But, as the pundits say, “Rome wasn’t built in a day” — and neither was Quogue. Reaching the apogee of any governmental rating system requires good decision-making over a long period of time, generally many years, sometimes many decades, and involves a score of unsung heroes.

And, thankfully for the denizens of Quogue, our little village has been blessed with good karma, seemingly, since its inception, beginning with John Ogden, who founded the village after purchasing favorable land from a local Montaukett tribal chieftain, named Wyandanch, in 1659.

But fast-forward to the 20th century, and one critical decision by our village fathers looms large: the decision in 1928 to secede from suzerainty of the Town of Southampton and incorporate into a self-governing village. This allowed the village to control its police force, control much of its infrastructure, control its zoning and materially affect its taxation.

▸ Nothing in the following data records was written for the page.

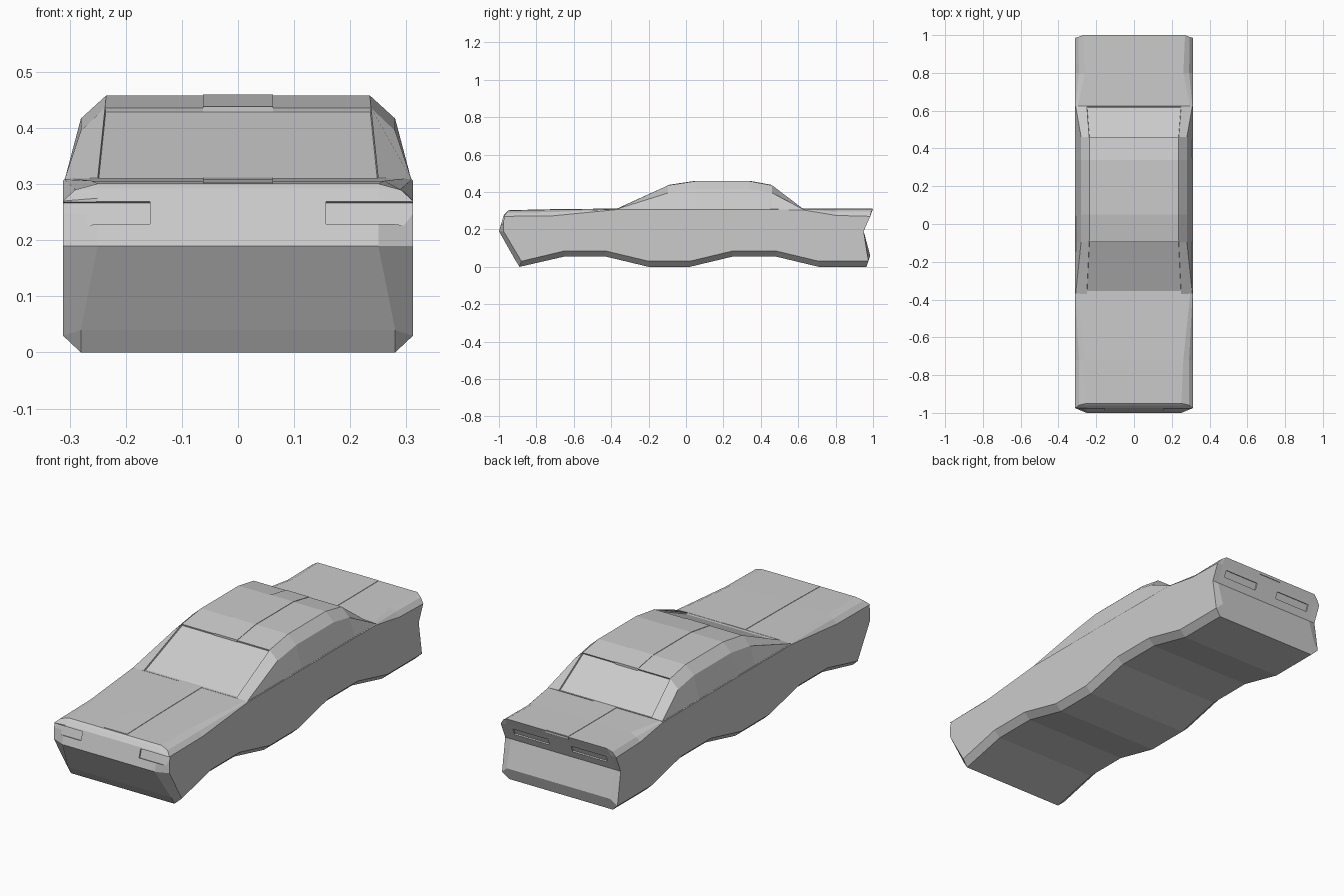
import bpy, bmesh, math

if "Cube" in bpy.data.objects:
    bpy.data.objects.remove(bpy.data.objects["Cube"])


def loft(name, sections):
    """Skin right-half sections (bottom to top), mirrored in x, with strip end caps."""
    bm = bmesh.new()
    rings = []
    for s in sections:
        right = [bm.verts.new(p) for p in s]
        left = [bm.verts.new((-x, y, z)) for x, y, z in reversed(s)]
        rings.append(right + left)
    n = len(rings[0])
    for a, b in zip(rings, rings[1:]):
        for i in range(n):
            j = (i + 1) % n
            bm.faces.new((a[i], a[j], b[j], b[i]))
    for r in (rings[0], rings[-1]):
        for i in range(n // 2 - 1):
            bm.faces.new((r[i], r[i + 1], r[n - 2 - i], r[n - 1 - i]))
    bmesh.ops.remove_doubles(bm, verts=bm.verts, dist=0.0005)
    bmesh.ops.recalc_face_normals(bm, faces=bm.faces)
    me = bpy.data.meshes.new(name)
    bm.to_mesh(me)
    bm.free()
    ob = bpy.data.objects.new(name, me)
    bpy.context.collection.objects.link(ob)
    return ob


def cut_light(body, name, x, y, z, w, h, tilt):
    """Shallow rectangular lamp recess, on both sides."""
    for side in (-1, 1):
        bpy.ops.mesh.primitive_cube_add(size=1, location=(side * x, y, z), rotation=(tilt, 0, 0))
        c = bpy.context.object
        c.name = name
        c.scale = (w, 0.016, h)
        c.hide_render = True
        c.display_type = 'WIRE'
        m = body.modifiers.new(name, 'BOOLEAN')
        m.object = c
        m.operation = 'DIFFERENCE'
        m.solver = 'EXACT'


# Body: rounded nose, wavy underside, notched tail
W = 0.312
nose = [(.28, -.89, 0), (.28, -.915, .04), (.25, -1, .19),
        (.25, -.975, .275), (.25, -.96, .292), (.25, -.95, .301)]
front = [(.28, -.89, 0), (W, -.88, .03), (W, -.975, .19),
         (W, -.975, .27), (.29, -.958, .29), (.25, -.95, .301)]
rear = [(.28, .965, 0), (W, .975, .03), (W, .95, .19),
        (W, .985, .27), (.295, .99, .295), (.27, 1, .31)]
tail = [(.28, .965, 0), (.28, .985, .06), (.28, .95, .19),
        (.28, .985, .275), (.28, .995, .298), (.27, 1, .31)]
# bottom y, bottom z, top y, top z, corner drop
stations = [(-.65, .055, -.72, .306, .034), (-.43, .055, -.37, .31, .004),
            (-.2, 0, -.2, .31, .004), (.02, 0, .02, .31, .004),
            (.25, .055, .25, .31, .004), (.48, .055, .62, .309, .004),
            (.71, 0, .8, .309, .034)]
middle = []
for yb, zb, yt, zt, d in stations:
    middle.append([(.28, yb, zb), (W, yb, zb + .03), (W, (yb + yt) / 2, .19),
                   (W, yt, zt - d), (W - d * .6, yt, zt - d * .4), (W - d * 1.2 - .01, yt, zt)])
body = loft("body", [nose, front] + middle + [rear, tail])

# Head and tail lamp recesses
cut_light(body, "headlamp_cutter", .236, -.983, .249, .158, .042, math.radians(-17))
cut_light(body, "tail_lamp_cutter", .157, .972, .24, .19, .034, math.radians(-22.6))

# Cabin: y, shoulder x, shoulder z, roof x, roof z
cabin_rows = [(-.37, .309, .309, .25, .311), (-.095, .28, .395, .237, .436),
              (.05, .28, .417, .235, .458), (.34, .28, .417, .235, .458),
              (.46, .28, .395, .237, .436), (.625, .309, .309, .25, .311)]
cabin = loft("cabin", [[(.311, y, .3), (xs, y, zs), (xr, y, zr)]
                       for y, xs, zs, xr, zr in cabin_rows])

# Recess the windscreen and rear window
bm = bmesh.new()
bm.from_mesh(cabin.data)
panes = [f for f in bm.faces if f.normal.z > .4 and abs(f.calc_center_median().x) < .01
         and (f.calc_center_median().y < -.15 or f.calc_center_median().y > .5)
         and f.calc_area() > .02]
bmesh.ops.inset_individual(bm, faces=panes, thickness=.002, depth=-.007)
bm.to_mesh(cabin.data)
bm.free()


# Slightly raised centre strips
def strip(name, path):
    loft(name, [[(.062, y, z - .012), (.062, y, z + .002)] for y, z in path])


strip("hood_strip", [(-.945, .301), (-.72, .306), (-.37, .31)])
strip("roof_strip", [(r[0], r[4]) for r in cabin_rows[1:5]])
strip("trunk_strip", [(.625, .309), (.8, .309), (.998, .31)])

Local control of these governmental levers is critical for the development and maintenance of any right-minded community and, when combined with continuously competent leadership, can result, one century later, in a AAA community.

And let’s not forget some of the names that contributed along the way: Sherman Joost, the mayor who oversaw that incorporation of the village and orchestrated the cleanup from the disastrous hurricane of 1938; Frederick McCoun, the man with a gentlemanly, courtly aura but with an indefatigable resistance to real estate subdevelopers who sought to transmogrify the village into a den of small lots; Harvey Cooley, a visionary deal-maker/school principal/mayor who created what is now the Village Beach; and his trusty colleague, Carl Cardo, then the longest-serving trustee in village history.

And, more recently, Decker Orr, a long-tenured mayor who left us a beautiful legacy of conservation; Thelma Georgeson, the grandmotherly mayor, who revamped the zoning districts and helped preserve the open space we currently enjoy today; George Motz, a project-oriented mayor who, uniquely, was able to liberate monies from the town Community Preservation Fund to enhance the Village Beach infrastructure while also working to beautify the village dock and create our idyllic village pond.

And, finally, Peter Sartorius, our recent mayor, who has expertly navigated our little village through the roiling political and sociological waters of the East End over the last decade.

It is said, in the regions of the Yoruba, that “It takes a village to raise a child”; in the regions of the Quaquanantuck, it takes more than a child — it takes dedicated public servants, over decades — to make a village.

Mark J. Schulte